Since 2001 the world has seen tremendous progress against malaria, with global deaths decreasing by more than 25% and deaths in Africa decreasing by approximately one-third. 43 countries worldwide have reduced their malaria cases by a minimum of 50%, and many countries have reported decreases in child mortality across the board as malaria interventions have been scaled-up. Despite these unprecedented advancements, malaria continued to infect approximately 219 million people around the world each year, killing an estimated 660,000.
Recognized as one of the United Nations Millennium Development Goals (MDGs) – MDG 6 – and named as one of the UN Secretary-General’s top priorities under his second mandate, malaria impacts all aspects of development; malaria is a disease associated with lack of socio-economic development, poverty, marginalization and exploitation. Costing the African continent alone an estimate minimum of US $12 billion in lost productivity each year in the private sector only, malaria is widely considered as an obstacle to economic development.
While global funding for malaria reached unprecedented levels in 2010, challenging economic times have left an estimated US $5 billion annual funding gap in order to reach universal coverage of malaria control measures. In Africa alone, we face a funding gap of US $3.6 billion through 2015 that jeopardizes the progress made and threatens to keep communities from reaching their full potential.
The Roll Back Malaria Partnership (RBM)

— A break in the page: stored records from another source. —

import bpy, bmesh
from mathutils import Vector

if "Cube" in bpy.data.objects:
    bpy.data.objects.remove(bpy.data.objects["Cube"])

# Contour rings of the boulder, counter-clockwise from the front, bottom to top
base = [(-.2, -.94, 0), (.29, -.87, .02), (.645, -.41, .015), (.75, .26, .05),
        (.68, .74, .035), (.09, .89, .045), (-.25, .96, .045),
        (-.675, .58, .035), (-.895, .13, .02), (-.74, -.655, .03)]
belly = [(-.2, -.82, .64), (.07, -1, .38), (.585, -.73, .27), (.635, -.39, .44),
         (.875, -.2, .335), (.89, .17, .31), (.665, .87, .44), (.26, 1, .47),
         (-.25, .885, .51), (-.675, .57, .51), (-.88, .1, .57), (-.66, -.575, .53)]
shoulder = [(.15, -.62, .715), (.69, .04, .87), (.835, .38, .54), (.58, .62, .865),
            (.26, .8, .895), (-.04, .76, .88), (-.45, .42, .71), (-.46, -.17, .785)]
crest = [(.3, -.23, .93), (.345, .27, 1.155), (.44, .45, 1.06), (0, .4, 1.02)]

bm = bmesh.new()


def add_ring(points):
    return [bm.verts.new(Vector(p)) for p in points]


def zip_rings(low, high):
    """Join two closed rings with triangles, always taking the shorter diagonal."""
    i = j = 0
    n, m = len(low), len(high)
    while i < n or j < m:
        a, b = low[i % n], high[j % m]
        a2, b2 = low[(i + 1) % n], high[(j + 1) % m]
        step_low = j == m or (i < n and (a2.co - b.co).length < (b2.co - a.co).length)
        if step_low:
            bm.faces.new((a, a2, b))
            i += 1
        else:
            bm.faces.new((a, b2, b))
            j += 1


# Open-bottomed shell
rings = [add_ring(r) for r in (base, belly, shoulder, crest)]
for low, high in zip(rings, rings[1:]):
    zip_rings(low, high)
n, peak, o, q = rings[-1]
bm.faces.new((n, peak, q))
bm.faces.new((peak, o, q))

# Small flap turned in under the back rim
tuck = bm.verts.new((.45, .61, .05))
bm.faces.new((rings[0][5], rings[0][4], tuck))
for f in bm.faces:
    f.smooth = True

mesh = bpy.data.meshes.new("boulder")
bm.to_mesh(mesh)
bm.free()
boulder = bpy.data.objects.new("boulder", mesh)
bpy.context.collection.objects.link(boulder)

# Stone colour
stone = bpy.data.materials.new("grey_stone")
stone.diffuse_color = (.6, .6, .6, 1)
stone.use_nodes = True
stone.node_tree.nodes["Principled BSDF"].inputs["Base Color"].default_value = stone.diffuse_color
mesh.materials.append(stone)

The Roll Back Malaria Partnership (RBM) is the global framework for coordinated action against malaria. Founded in 1998 by UNICEF, WHO, UNDP and the World Bank and strengthened by the expertise, resources and commitment of more than 500 partner organizations, RBM is a public-private partnership that facilitates the incubation of new ideas, lends support to innovative approaches, promotes high-level political commitment and keeps malaria high on the global agenda by enabling, harmonizing and amplifying partner-driven advocacy initiatives. RBM secures policy guidance and financial and technical support for control efforts in countries and monitors progress towards universal goals.
The United Nations Development Programme (UNDP)
UNDP partners with people at all levels of society to help build nations that can withstand crisis, and drive and sustain the kind of growth that improves the quality of life for everyone. On the ground in 177 countries and territories, we offer global perspective and local insight to help empower lives and build resilient nations. World leaders have pledged to achieve the Millennium Development Goals, including the overarching goal of cutting poverty in half by 2015. UNDP’s network links and coordinates global and national efforts to reach these Goals.